FORT WORTH, Texas — Brandon Jones walked into the Texas Motor Speedway media center on Friday looking like a man who had the stress blasted off his shoulders.
He had good reason to, as well, considering Jones announced a contract extension this week, ensuring that he’ll continue as the driver of the No. 19 Toyota Supra at Joe Gibbs Racing in the NASCAR Xfinity Series next year.
It will mark Jones’ third full season with the Gibbs outfit, as he chases a maiden championship.
“It’s a big weight off of our shoulders,” said Jones of having his deal sewn up. “Any driver right now is fighting to get some stuff going and that was really big for us to be able to come back for 2020.”
Jones’ future was the subject of some speculation in the rumor mill in recent weeks, but he made an emphatic statement that he belonged by grabbing his first Xfinity Series victory at Kansas Speedway on Oct. 19.
The Atlanta, Ga., native used a late-race restart to catapult himself to the front of the field and held off defending series champion Tyler Reddick for the win in his 134th start.

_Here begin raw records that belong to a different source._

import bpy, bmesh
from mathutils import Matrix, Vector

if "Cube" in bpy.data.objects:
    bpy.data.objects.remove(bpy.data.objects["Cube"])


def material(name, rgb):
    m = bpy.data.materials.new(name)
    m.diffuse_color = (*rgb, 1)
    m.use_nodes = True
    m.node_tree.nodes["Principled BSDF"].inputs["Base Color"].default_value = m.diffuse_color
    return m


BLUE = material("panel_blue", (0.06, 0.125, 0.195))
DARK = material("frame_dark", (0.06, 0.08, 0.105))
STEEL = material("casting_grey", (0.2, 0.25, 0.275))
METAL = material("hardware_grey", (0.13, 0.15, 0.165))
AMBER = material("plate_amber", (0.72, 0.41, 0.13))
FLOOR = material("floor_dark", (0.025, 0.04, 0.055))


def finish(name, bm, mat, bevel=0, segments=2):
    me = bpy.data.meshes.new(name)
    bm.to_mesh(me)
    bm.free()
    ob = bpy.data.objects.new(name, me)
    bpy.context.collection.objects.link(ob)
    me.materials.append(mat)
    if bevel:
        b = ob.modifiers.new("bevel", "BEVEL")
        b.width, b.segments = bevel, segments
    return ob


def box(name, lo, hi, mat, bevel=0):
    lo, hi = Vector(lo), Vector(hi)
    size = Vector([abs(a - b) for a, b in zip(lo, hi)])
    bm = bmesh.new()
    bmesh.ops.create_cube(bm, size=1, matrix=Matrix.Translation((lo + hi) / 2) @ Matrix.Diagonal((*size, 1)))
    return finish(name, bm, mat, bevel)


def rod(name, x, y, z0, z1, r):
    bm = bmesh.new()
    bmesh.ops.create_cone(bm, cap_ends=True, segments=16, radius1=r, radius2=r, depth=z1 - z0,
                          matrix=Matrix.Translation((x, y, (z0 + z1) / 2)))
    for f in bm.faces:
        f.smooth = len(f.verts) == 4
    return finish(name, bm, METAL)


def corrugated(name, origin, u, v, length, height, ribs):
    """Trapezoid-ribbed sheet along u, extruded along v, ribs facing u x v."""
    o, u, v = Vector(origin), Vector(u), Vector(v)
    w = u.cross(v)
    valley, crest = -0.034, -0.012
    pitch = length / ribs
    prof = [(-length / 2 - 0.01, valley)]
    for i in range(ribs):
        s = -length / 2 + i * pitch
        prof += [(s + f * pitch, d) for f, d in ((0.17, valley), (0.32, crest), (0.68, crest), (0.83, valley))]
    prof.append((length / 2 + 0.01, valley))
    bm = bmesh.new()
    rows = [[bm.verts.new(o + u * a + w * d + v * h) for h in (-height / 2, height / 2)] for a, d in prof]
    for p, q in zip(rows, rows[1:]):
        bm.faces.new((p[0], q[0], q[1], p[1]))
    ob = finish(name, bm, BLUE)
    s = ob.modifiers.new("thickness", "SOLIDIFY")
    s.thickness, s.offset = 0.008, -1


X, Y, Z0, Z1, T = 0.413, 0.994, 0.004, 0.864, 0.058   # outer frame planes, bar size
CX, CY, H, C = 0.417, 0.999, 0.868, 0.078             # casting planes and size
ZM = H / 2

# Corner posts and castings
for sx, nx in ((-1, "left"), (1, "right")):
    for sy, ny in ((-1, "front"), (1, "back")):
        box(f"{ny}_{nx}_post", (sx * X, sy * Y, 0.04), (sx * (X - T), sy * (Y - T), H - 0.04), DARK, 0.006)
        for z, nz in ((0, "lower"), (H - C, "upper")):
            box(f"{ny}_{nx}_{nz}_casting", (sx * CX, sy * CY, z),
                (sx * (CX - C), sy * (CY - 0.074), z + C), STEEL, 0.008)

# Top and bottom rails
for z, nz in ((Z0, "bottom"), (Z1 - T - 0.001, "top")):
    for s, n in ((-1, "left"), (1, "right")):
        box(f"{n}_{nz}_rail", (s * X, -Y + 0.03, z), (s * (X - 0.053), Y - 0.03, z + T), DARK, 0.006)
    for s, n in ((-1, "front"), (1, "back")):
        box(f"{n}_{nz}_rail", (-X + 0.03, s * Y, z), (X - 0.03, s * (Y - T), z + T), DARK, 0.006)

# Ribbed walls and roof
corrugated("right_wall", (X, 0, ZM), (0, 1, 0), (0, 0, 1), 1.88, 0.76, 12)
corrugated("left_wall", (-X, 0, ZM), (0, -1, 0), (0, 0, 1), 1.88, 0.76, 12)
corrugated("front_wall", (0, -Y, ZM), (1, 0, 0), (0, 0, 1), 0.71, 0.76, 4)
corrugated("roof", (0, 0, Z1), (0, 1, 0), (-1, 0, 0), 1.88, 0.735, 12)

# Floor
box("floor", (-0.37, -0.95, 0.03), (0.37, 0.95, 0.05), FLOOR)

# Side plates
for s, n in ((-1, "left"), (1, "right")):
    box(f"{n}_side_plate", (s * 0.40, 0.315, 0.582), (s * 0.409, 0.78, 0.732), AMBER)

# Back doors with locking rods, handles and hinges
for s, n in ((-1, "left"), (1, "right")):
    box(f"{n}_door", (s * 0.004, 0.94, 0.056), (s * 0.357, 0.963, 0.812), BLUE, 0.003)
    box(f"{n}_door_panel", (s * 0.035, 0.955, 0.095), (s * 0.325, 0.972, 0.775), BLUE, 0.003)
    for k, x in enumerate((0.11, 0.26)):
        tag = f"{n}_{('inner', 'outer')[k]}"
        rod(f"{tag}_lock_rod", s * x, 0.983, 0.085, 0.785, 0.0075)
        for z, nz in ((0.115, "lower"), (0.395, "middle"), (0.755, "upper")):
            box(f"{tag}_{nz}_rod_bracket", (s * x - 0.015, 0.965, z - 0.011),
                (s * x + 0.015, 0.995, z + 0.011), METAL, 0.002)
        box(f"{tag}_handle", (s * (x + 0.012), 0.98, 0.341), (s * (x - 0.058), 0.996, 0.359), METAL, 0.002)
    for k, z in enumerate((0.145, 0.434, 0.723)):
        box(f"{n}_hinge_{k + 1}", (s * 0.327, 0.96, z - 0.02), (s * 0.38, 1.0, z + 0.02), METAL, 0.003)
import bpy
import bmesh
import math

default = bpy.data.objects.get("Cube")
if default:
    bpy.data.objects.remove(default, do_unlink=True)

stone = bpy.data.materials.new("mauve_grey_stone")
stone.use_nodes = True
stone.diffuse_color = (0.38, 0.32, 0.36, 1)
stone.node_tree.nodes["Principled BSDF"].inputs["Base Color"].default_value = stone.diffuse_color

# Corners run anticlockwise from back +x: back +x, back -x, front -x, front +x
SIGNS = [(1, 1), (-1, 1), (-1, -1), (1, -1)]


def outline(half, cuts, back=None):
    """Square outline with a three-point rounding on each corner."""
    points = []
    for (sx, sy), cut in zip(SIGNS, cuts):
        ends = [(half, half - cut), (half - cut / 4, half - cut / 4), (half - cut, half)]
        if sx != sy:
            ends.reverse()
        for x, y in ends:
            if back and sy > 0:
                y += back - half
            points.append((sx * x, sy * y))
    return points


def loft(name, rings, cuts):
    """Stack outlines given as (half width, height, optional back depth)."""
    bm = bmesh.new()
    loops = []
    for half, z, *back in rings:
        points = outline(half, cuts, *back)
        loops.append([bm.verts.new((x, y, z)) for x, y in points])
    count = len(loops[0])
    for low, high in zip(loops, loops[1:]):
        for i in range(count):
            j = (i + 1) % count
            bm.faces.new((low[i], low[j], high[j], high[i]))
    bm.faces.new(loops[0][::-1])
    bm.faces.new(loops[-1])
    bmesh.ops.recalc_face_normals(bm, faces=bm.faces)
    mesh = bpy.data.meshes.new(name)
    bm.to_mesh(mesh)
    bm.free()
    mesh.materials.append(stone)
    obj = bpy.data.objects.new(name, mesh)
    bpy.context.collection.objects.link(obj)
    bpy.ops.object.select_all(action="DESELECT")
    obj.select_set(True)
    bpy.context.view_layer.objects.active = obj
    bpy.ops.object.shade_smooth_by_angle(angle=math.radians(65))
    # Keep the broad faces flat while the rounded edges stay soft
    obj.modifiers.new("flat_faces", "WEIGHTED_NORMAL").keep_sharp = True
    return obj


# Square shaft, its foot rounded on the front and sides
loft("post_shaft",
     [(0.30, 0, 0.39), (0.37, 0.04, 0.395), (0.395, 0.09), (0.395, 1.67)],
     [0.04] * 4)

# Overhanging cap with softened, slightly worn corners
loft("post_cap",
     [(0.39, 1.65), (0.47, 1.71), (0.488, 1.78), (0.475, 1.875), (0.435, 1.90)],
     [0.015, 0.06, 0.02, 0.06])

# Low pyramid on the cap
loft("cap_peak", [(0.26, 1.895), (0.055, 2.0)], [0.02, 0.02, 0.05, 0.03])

“I think those last four laps were the longest four laps of my life,” Jones noted in recalling the victory. “I’ve won a lot of different races throughout different stuff, but I think the Xfinity level is one of the most competitive series we have in NASCAR. After every lap, I would look in the mirror after a corner and see how much more they had gained on us and I could tell that they were catching a little bit — but not as fast as I was thinking they were. It was definitely nerve wracking though.
“I know I mentioned after the race that I wasn’t even sure if I was wide open on the throttle at times. That just goes to show how much nerves were going on through my mind,” Jones continued. “I was trying to do everything I could at the end. I knew that maybe the top line was maybe the quickest, but for me it was risk versus reward at that point. I didn’t want to get up there and brush the wall or do anything crazy and have that put us out of contention. I was taking the safe route around the track for those last four laps.
“I knew if we were able to get clean air that was going to be key.”
Now that he finally has that first win under his belt, Jones is hoping the floodgates will open and he’ll be able to become a more-frequent victor in NASCAR’s national series ranks.
“To have one win is big. I know when I was racing in the ARCA series even, the first win was tough to get … and then the next week we blew by everybody and it was a piece of cake,” Jones said. “I think it’s a mindset thing. You have the mindset of you think you can do it, but every time you get in a car and you’re having tires go flat or you have people wreck you and stuff — it kind of gets in your head a little bit, so it’s always good to get back on track, winning races and doing really well.
“I think that’s really big for team morale and even myself.”
While Jones is happy with where he’s at right now in his career, he also didn’t hesitate to point out that there’s one more rung above him on the NASCAR ladder — and that’s his ultimate goal in racing.
“Eventually, yeah, (the Monster Energy NASCAR Cup Series) is where I want to be,” Jones said. “I mentioned earlier in the year, if I ever get to the point where we are racing Cup and we are doing it full time, I want to be able to step in the year before and maybe run five races and see what it’s like, to see how the competition is. I know it’s got to be stiff. I know those guys really race hard. We have guys come down from the Cup level and race Xfinity, so you definitely get a taste for it there.
“It would be interesting (to move up). I don’t know how long a race would be on your body either,” he added. “There are a lot of unknowns there for a driver, but ultimately, that’s where I want to be (is) in Cup.”